BEGIN

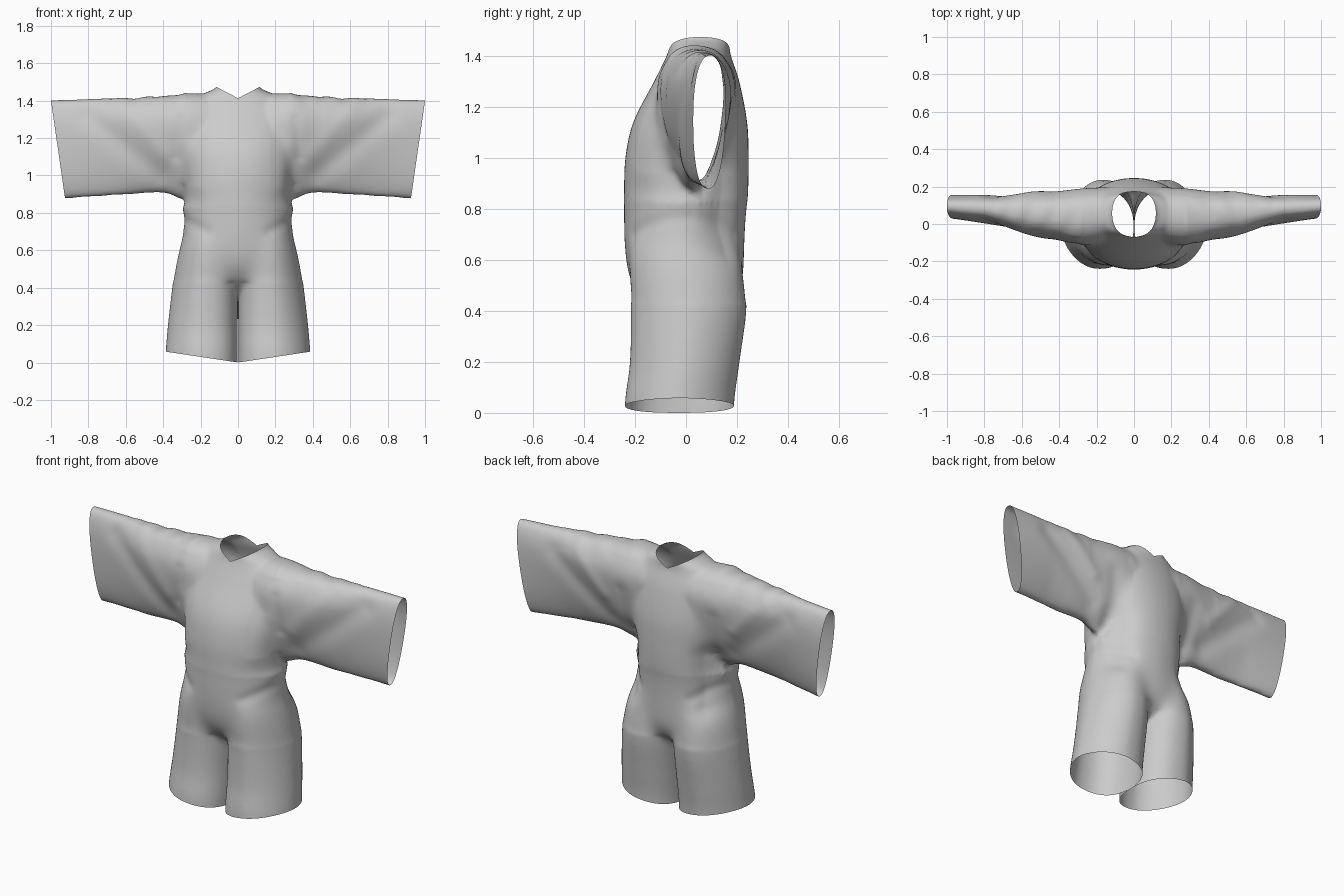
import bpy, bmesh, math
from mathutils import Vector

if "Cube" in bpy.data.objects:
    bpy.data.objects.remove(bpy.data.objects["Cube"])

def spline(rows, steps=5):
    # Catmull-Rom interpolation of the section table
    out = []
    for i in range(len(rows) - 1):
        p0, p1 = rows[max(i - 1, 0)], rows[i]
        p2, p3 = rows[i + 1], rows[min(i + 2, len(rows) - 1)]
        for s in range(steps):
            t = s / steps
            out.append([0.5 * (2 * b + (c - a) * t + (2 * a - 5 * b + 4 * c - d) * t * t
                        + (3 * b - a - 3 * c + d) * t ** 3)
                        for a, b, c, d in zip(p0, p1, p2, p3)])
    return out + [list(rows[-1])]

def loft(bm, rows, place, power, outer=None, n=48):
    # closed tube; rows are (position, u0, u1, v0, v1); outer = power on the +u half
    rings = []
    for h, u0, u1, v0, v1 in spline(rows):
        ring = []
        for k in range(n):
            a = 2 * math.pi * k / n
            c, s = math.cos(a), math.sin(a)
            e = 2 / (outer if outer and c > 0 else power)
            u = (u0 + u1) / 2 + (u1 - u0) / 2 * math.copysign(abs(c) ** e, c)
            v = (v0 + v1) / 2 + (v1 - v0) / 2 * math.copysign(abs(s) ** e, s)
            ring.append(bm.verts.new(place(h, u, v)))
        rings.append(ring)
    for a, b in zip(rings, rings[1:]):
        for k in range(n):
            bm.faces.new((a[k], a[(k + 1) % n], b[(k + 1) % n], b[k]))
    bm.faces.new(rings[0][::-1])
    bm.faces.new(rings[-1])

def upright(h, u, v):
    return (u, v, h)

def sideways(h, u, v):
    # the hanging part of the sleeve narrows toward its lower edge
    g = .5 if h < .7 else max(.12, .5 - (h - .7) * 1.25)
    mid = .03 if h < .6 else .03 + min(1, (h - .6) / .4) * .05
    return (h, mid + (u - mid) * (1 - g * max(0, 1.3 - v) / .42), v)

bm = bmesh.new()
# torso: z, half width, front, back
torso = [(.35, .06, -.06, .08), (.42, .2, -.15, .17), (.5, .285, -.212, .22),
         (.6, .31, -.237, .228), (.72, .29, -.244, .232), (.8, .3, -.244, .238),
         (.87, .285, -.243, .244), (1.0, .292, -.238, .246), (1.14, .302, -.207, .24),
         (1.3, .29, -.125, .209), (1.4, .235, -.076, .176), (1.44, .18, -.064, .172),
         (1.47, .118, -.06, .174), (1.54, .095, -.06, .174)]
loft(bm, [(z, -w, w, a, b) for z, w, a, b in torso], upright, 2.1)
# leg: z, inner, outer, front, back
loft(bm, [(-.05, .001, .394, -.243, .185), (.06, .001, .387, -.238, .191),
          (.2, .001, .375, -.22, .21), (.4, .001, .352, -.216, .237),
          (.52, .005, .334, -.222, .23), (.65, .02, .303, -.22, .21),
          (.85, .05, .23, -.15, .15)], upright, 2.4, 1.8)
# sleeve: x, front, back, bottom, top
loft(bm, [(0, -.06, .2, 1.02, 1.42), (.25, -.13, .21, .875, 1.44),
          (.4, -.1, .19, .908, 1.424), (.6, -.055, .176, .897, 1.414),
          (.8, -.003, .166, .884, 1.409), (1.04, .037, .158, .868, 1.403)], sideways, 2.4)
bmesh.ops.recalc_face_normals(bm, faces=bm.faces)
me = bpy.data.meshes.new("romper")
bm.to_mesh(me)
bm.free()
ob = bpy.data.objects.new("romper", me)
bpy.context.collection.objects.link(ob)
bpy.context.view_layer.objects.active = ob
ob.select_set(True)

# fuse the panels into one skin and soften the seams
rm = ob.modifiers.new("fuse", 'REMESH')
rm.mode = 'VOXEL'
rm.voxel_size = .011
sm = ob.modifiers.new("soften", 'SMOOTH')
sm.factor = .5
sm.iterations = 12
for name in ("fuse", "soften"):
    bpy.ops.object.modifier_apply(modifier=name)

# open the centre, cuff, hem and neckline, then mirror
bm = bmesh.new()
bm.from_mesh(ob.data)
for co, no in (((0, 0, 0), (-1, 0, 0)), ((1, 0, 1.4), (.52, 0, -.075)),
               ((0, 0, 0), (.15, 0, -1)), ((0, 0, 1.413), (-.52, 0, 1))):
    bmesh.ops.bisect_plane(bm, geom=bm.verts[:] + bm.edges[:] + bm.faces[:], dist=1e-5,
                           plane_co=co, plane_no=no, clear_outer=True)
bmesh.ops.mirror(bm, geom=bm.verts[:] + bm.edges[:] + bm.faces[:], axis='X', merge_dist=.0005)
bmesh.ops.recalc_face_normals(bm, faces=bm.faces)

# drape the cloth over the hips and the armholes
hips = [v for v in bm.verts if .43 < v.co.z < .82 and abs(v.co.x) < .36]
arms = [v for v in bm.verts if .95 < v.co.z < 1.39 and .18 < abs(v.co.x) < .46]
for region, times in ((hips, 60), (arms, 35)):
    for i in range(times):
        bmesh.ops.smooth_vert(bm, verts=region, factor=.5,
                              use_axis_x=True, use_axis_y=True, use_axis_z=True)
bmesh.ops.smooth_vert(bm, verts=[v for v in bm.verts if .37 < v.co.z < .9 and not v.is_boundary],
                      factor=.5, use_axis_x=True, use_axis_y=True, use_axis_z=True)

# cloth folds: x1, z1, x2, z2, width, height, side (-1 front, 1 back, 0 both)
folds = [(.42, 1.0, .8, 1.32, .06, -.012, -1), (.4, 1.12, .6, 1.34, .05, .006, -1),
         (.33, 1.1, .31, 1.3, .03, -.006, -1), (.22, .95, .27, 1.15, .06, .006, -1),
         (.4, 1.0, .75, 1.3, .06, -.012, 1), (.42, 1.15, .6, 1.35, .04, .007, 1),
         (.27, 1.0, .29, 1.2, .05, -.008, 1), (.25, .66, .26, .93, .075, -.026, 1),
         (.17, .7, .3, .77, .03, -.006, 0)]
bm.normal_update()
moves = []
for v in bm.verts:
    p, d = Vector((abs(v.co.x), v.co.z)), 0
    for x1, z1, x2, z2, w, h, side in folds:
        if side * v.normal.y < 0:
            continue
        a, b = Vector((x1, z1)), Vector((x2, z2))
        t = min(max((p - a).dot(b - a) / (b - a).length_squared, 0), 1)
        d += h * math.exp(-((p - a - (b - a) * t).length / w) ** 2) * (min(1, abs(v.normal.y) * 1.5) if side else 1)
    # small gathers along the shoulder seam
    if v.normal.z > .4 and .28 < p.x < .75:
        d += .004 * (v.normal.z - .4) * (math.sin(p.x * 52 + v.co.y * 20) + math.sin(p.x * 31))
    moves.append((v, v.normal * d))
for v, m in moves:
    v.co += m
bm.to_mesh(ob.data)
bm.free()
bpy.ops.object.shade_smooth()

END

#### TASK:
Identify the lines above with the word "else". Copy them.

#### EXPECTED OUTPUT:
            e = 2 / (outer if outer and c > 0 else power)
    g = .5 if h < .7 else max(.12, .5 - (h - .7) * 1.25)
    mid = .03 if h < .6 else .03 + min(1, (h - .6) / .4) * .05
        d += h * math.exp(-((p - a - (b - a) * t).length / w) ** 2) * (min(1, abs(v.normal.y) * 1.5) if side else 1)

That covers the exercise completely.